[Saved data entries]

★ ★ ★ ★ ★ ★ ★

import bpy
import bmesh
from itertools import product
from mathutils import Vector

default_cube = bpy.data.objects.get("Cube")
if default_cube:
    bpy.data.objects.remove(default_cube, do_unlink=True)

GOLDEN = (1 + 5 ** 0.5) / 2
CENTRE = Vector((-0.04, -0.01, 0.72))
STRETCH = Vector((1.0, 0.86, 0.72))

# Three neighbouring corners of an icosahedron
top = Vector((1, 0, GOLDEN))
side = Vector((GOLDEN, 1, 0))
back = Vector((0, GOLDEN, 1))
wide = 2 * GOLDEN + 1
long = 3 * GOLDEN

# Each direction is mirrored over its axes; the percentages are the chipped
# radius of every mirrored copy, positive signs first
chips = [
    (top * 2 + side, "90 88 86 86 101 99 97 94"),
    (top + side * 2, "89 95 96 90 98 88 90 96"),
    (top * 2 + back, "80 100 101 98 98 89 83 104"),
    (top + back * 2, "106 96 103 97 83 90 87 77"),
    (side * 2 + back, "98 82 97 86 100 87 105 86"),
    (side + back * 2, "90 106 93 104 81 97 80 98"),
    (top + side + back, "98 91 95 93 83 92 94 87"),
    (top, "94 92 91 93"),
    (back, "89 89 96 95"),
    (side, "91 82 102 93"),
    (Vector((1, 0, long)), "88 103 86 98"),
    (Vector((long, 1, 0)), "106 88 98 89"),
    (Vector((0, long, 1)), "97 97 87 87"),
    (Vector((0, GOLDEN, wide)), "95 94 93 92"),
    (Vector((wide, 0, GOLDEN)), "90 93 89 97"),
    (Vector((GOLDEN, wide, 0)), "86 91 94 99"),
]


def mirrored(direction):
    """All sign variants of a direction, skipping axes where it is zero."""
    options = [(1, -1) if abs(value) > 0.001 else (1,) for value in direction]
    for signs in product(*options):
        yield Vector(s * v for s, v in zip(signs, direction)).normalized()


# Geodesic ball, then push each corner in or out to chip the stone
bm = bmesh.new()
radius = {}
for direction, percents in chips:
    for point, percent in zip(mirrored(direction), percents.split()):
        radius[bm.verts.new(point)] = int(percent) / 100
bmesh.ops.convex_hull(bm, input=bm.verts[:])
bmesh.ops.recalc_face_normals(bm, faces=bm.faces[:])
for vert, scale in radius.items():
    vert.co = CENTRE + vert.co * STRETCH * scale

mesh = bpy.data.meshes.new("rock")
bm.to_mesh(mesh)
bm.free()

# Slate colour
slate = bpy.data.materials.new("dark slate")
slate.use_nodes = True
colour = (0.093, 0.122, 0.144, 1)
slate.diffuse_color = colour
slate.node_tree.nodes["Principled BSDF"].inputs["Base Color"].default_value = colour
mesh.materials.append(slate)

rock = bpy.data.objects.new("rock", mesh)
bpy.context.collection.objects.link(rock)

★ ★ ★ ★ ★ ★ ★

THE TASK:
Each entry above needs to be output exactly as written.

TASK RESPONSE:
import bpy
import bmesh
from itertools import product
from mathutils import Vector

default_cube = bpy.data.objects.get("Cube")
if default_cube:
    bpy.data.objects.remove(default_cube, do_unlink=True)

GOLDEN = (1 + 5 ** 0.5) / 2
CENTRE = Vector((-0.04, -0.01, 0.72))
STRETCH = Vector((1.0, 0.86, 0.72))

# Three neighbouring corners of an icosahedron
top = Vector((1, 0, GOLDEN))
side = Vector((GOLDEN, 1, 0))
back = Vector((0, GOLDEN, 1))
wide = 2 * GOLDEN + 1
long = 3 * GOLDEN

# Each direction is mirrored over its axes; the percentages are the chipped
# radius of every mirrored copy, positive signs first
chips = [
    (top * 2 + side, "90 88 86 86 101 99 97 94"),
    (top + side * 2, "89 95 96 90 98 88 90 96"),
    (top * 2 + back, "80 100 101 98 98 89 83 104"),
    (top + back * 2, "106 96 103 97 83 90 87 77"),
    (side * 2 + back, "98 82 97 86 100 87 105 86"),
    (side + back * 2, "90 106 93 104 81 97 80 98"),
    (top + side + back, "98 91 95 93 83 92 94 87"),
    (top, "94 92 91 93"),
    (back, "89 89 96 95"),
    (side, "91 82 102 93"),
    (Vector((1, 0, long)), "88 103 86 98"),
    (Vector((long, 1, 0)), "106 88 98 89"),
    (Vector((0, long, 1)), "97 97 87 87"),
    (Vector((0, GOLDEN, wide)), "95 94 93 92"),
    (Vector((wide, 0, GOLDEN)), "90 93 89 97"),
    (Vector((GOLDEN, wide, 0)), "86 91 94 99"),
]


def mirrored(direction):
    """All sign variants of a direction, skipping axes where it is zero."""
    options = [(1, -1) if abs(value) > 0.001 else (1,) for value in direction]
    for signs in product(*options):
        yield Vector(s * v for s, v in zip(signs, direction)).normalized()


# Geodesic ball, then push each corner in or out to chip the stone
bm = bmesh.new()
radius = {}
for direction, percents in chips:
    for point, percent in zip(mirrored(direction), percents.split()):
        radius[bm.verts.new(point)] = int(percent) / 100
bmesh.ops.convex_hull(bm, input=bm.verts[:])
bmesh.ops.recalc_face_normals(bm, faces=bm.faces[:])
for vert, scale in radius.items():
    vert.co = CENTRE + vert.co * STRETCH * scale

mesh = bpy.data.meshes.new("rock")
bm.to_mesh(mesh)
bm.free()

# Slate colour
slate = bpy.data.materials.new("dark slate")
slate.use_nodes = True
colour = (0.093, 0.122, 0.144, 1)
slate.diffuse_color = colour
slate.node_tree.nodes["Principled BSDF"].inputs["Base Color"].default_value = colour
mesh.materials.append(slate)

rock = bpy.data.objects.new("rock", mesh)
bpy.context.collection.objects.link(rock)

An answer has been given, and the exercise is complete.